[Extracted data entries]
____

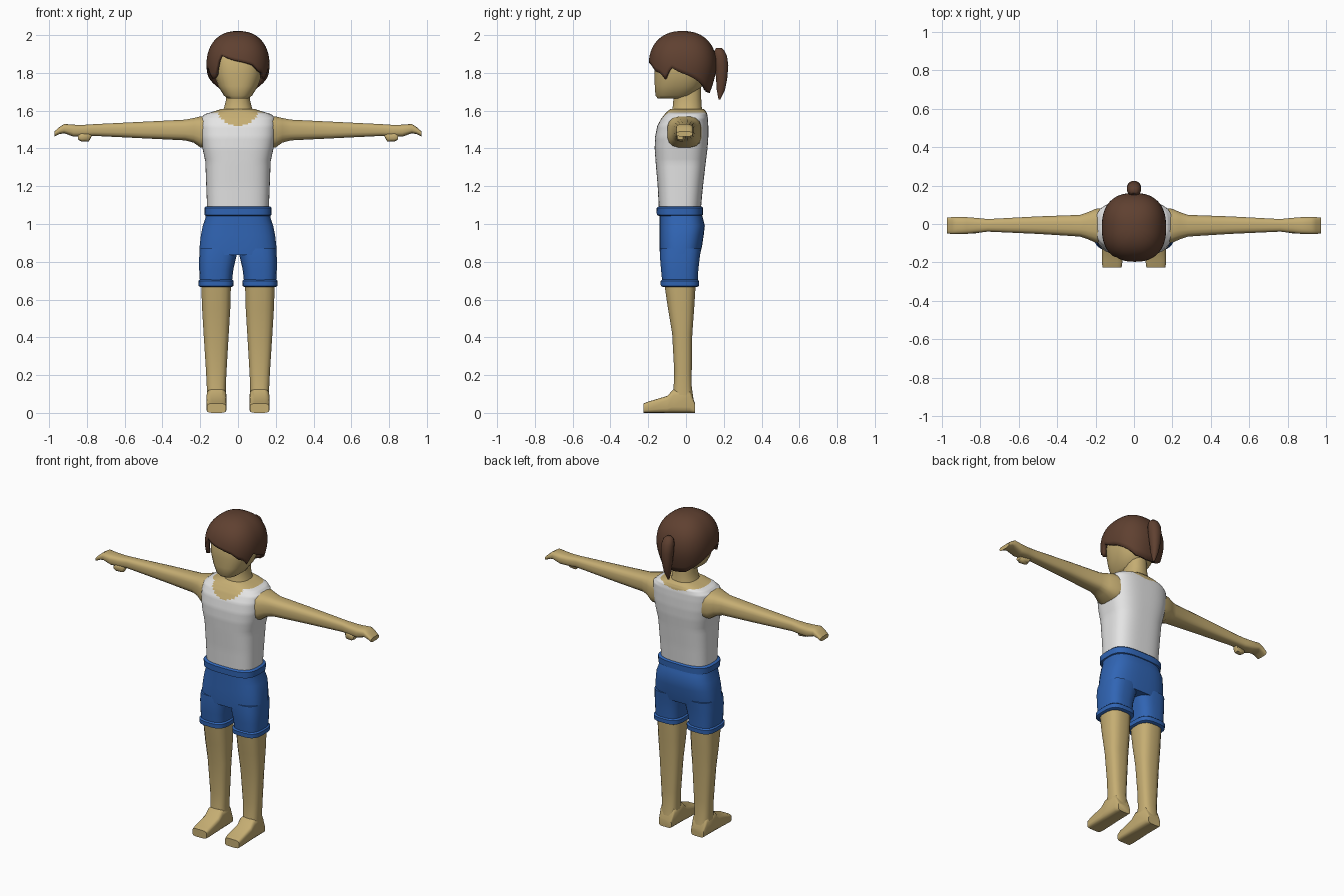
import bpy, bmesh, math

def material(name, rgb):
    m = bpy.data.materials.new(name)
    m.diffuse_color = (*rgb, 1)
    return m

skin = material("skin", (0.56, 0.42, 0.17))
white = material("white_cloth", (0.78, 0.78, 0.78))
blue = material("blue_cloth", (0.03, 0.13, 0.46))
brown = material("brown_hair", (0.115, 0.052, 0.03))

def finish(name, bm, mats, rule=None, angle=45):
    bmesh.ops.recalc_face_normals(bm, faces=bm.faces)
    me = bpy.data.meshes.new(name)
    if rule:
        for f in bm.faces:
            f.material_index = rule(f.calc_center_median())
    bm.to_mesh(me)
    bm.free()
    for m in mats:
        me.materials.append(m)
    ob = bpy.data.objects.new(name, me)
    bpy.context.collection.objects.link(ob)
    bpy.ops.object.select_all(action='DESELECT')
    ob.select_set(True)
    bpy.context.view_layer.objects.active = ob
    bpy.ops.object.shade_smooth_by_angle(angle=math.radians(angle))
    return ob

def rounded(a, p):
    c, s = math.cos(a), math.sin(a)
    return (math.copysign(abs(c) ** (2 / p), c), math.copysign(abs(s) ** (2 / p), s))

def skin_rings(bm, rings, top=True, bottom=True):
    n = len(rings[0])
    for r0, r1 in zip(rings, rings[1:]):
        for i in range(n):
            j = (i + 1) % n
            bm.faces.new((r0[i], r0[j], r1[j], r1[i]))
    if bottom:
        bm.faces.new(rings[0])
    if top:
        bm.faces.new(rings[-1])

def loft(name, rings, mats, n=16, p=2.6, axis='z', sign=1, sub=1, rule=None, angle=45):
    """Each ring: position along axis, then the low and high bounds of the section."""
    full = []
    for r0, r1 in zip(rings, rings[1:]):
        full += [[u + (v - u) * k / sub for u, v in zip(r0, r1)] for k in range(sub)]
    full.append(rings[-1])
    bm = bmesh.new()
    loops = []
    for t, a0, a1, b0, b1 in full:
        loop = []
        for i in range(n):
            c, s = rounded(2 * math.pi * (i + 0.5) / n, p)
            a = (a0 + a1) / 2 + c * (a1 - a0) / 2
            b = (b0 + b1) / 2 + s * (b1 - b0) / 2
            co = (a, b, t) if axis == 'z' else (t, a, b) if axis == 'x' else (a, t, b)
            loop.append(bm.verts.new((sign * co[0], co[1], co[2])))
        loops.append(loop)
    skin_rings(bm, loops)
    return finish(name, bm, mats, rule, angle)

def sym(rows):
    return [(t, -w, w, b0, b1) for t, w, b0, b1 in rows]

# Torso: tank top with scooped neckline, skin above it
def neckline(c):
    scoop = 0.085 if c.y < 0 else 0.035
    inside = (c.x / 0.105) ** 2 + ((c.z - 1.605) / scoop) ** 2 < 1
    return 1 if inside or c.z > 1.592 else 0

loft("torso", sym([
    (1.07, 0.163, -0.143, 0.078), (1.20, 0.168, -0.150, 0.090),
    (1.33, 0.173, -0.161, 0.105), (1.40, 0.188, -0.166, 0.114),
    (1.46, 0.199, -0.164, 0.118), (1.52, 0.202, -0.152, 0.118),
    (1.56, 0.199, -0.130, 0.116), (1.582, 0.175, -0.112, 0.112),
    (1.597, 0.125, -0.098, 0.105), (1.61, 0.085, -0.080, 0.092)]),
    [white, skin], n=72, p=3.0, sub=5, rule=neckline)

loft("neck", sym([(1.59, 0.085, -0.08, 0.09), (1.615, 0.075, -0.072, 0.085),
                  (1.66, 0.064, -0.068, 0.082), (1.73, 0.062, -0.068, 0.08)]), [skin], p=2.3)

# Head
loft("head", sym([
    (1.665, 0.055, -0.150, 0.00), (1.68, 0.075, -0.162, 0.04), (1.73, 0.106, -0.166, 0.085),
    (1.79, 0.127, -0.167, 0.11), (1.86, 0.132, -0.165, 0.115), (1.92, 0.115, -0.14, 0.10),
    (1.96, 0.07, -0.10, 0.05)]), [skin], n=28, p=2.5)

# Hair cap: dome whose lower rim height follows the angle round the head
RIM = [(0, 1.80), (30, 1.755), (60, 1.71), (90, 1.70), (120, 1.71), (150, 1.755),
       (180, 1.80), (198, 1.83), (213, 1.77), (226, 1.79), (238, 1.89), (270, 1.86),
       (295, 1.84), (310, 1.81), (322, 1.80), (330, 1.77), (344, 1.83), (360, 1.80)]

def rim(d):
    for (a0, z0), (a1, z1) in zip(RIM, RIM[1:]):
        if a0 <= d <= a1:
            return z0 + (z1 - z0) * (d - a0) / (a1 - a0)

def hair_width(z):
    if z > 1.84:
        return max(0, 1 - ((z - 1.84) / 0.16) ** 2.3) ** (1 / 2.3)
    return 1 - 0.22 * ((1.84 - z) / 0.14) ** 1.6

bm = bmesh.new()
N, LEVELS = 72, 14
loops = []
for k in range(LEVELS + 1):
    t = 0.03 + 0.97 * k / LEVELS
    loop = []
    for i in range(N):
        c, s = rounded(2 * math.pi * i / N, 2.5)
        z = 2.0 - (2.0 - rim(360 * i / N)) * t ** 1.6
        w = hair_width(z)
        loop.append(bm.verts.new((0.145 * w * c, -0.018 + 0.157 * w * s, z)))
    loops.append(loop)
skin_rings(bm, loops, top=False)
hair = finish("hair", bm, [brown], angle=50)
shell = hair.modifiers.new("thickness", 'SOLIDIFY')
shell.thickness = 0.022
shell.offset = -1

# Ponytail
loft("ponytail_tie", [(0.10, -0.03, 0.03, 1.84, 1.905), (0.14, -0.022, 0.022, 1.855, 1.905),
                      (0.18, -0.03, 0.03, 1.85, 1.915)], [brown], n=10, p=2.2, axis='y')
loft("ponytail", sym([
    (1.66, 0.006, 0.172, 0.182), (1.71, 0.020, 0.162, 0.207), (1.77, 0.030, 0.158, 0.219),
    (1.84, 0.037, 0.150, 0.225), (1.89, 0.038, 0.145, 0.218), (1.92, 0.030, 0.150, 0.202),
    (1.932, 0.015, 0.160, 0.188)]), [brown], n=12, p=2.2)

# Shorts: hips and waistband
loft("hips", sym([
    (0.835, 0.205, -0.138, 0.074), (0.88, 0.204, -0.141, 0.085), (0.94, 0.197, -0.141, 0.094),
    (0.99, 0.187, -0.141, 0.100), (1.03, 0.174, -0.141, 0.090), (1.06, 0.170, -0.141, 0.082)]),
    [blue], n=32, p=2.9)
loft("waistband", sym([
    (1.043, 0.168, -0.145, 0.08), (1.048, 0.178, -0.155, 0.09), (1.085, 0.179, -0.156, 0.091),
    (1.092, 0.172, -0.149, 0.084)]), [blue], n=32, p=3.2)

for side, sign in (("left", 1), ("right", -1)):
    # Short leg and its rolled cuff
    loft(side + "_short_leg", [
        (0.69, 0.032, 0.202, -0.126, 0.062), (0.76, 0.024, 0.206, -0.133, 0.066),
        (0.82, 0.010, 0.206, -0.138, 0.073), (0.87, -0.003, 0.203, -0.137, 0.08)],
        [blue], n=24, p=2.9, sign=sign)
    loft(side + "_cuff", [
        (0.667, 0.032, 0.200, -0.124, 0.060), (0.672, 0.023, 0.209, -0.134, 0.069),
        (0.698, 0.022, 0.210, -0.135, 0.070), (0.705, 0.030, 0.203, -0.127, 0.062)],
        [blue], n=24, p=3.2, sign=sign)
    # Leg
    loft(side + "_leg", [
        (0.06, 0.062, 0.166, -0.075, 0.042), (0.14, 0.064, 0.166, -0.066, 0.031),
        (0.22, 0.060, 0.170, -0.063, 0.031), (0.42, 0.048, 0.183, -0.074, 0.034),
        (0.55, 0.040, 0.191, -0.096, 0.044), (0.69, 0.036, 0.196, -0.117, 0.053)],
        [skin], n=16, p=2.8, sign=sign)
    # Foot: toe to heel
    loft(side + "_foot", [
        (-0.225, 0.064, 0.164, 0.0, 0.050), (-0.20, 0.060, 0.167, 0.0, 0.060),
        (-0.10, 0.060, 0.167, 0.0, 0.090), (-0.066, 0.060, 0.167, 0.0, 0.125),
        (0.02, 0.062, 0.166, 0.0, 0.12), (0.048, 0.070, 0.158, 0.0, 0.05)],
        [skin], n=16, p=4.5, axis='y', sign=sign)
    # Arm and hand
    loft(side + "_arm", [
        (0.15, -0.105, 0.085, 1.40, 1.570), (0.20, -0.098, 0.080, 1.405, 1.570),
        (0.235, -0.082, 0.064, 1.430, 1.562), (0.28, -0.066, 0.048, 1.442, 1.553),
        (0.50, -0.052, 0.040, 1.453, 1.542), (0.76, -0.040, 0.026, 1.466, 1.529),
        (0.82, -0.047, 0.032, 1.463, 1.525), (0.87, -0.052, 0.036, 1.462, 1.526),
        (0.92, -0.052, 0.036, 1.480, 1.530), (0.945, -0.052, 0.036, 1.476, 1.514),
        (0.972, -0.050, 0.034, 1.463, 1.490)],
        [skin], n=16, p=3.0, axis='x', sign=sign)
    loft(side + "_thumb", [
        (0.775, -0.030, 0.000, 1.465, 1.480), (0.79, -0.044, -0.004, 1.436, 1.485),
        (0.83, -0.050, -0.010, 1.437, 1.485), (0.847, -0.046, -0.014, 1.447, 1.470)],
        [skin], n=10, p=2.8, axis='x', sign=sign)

____

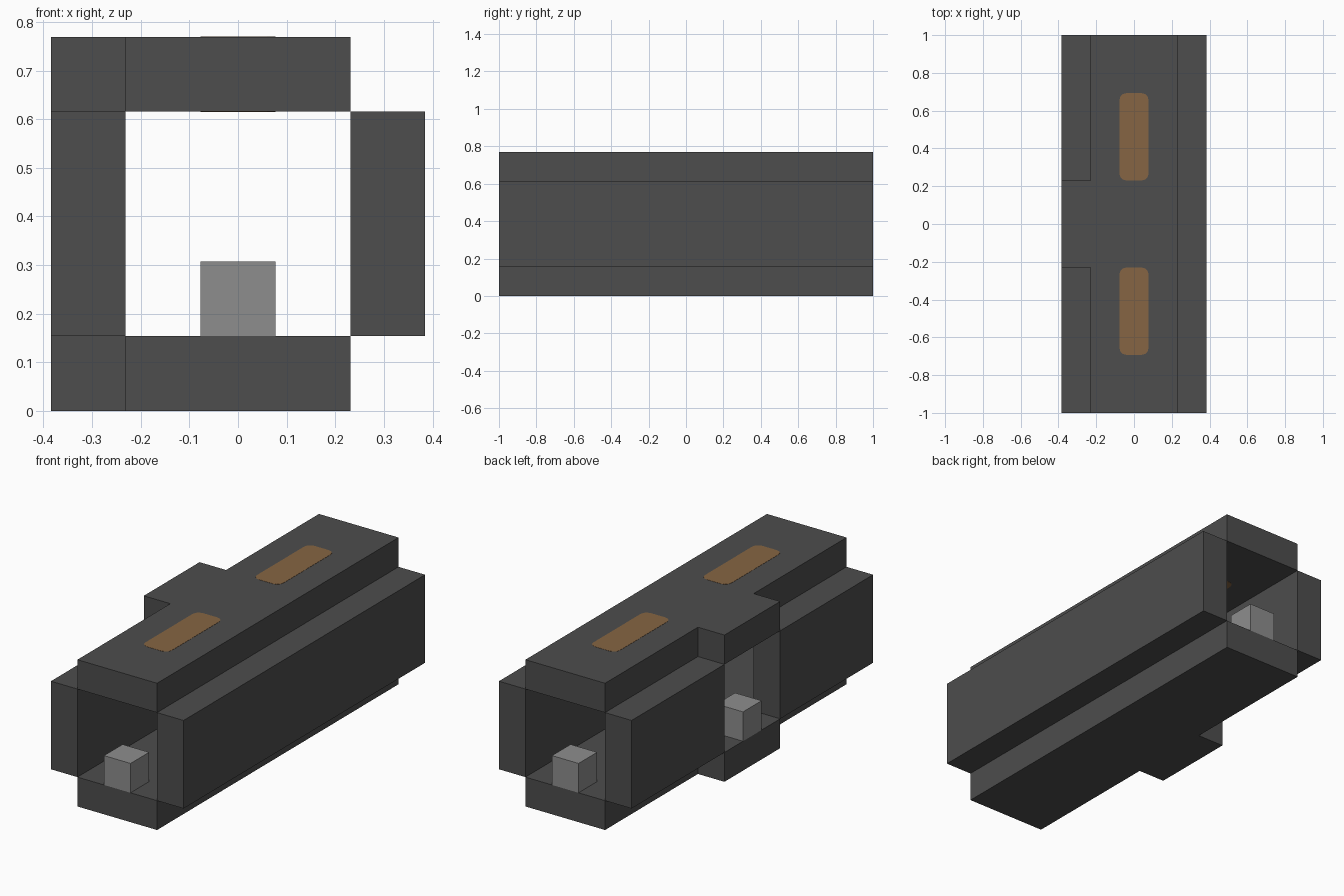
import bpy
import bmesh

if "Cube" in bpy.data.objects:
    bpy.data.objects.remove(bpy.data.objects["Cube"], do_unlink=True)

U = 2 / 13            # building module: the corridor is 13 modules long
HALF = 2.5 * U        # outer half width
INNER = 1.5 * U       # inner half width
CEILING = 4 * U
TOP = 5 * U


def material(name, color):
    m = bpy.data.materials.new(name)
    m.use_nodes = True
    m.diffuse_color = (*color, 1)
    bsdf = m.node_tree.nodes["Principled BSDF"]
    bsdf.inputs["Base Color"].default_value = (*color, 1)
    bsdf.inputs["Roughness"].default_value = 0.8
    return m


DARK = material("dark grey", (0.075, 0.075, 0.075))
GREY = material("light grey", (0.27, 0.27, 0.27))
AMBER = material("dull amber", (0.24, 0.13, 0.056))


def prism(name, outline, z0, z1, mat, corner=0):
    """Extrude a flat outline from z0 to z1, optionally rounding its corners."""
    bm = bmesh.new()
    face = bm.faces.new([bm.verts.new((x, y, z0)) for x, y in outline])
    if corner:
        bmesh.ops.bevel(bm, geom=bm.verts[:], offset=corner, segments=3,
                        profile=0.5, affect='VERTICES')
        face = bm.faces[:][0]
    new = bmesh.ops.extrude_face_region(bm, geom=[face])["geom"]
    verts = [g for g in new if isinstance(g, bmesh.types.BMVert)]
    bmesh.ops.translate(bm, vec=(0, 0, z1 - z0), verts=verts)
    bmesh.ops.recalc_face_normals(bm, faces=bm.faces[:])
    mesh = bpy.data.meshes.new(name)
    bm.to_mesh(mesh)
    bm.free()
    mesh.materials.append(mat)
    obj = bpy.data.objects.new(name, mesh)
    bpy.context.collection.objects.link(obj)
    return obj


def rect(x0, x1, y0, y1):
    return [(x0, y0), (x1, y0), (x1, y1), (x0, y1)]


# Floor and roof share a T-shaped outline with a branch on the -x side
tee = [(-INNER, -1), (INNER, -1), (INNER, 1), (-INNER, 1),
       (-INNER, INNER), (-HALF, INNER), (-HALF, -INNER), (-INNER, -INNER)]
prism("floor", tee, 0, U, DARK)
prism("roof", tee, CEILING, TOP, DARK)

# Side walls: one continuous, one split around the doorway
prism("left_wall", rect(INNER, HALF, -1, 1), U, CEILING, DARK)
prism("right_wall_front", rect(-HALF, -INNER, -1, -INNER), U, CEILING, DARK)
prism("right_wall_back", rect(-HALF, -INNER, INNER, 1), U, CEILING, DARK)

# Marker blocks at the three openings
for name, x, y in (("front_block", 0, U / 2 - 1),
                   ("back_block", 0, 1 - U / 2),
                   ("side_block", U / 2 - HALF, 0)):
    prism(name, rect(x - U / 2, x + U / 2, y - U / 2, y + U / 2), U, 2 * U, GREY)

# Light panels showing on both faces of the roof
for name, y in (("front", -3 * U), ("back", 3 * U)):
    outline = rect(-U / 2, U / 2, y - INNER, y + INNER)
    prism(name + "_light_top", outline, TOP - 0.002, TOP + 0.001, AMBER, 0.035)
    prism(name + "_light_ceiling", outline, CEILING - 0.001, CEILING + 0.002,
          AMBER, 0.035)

____

What the task requires
Which lines in the records above contain the word "range"? Return each of them.

Result
        for i in range(n):
        full += [[u + (v - u) * k / sub for u, v in zip(r0, r1)] for k in range(sub)]
        for i in range(n):
for k in range(LEVELS + 1):
    for i in range(N):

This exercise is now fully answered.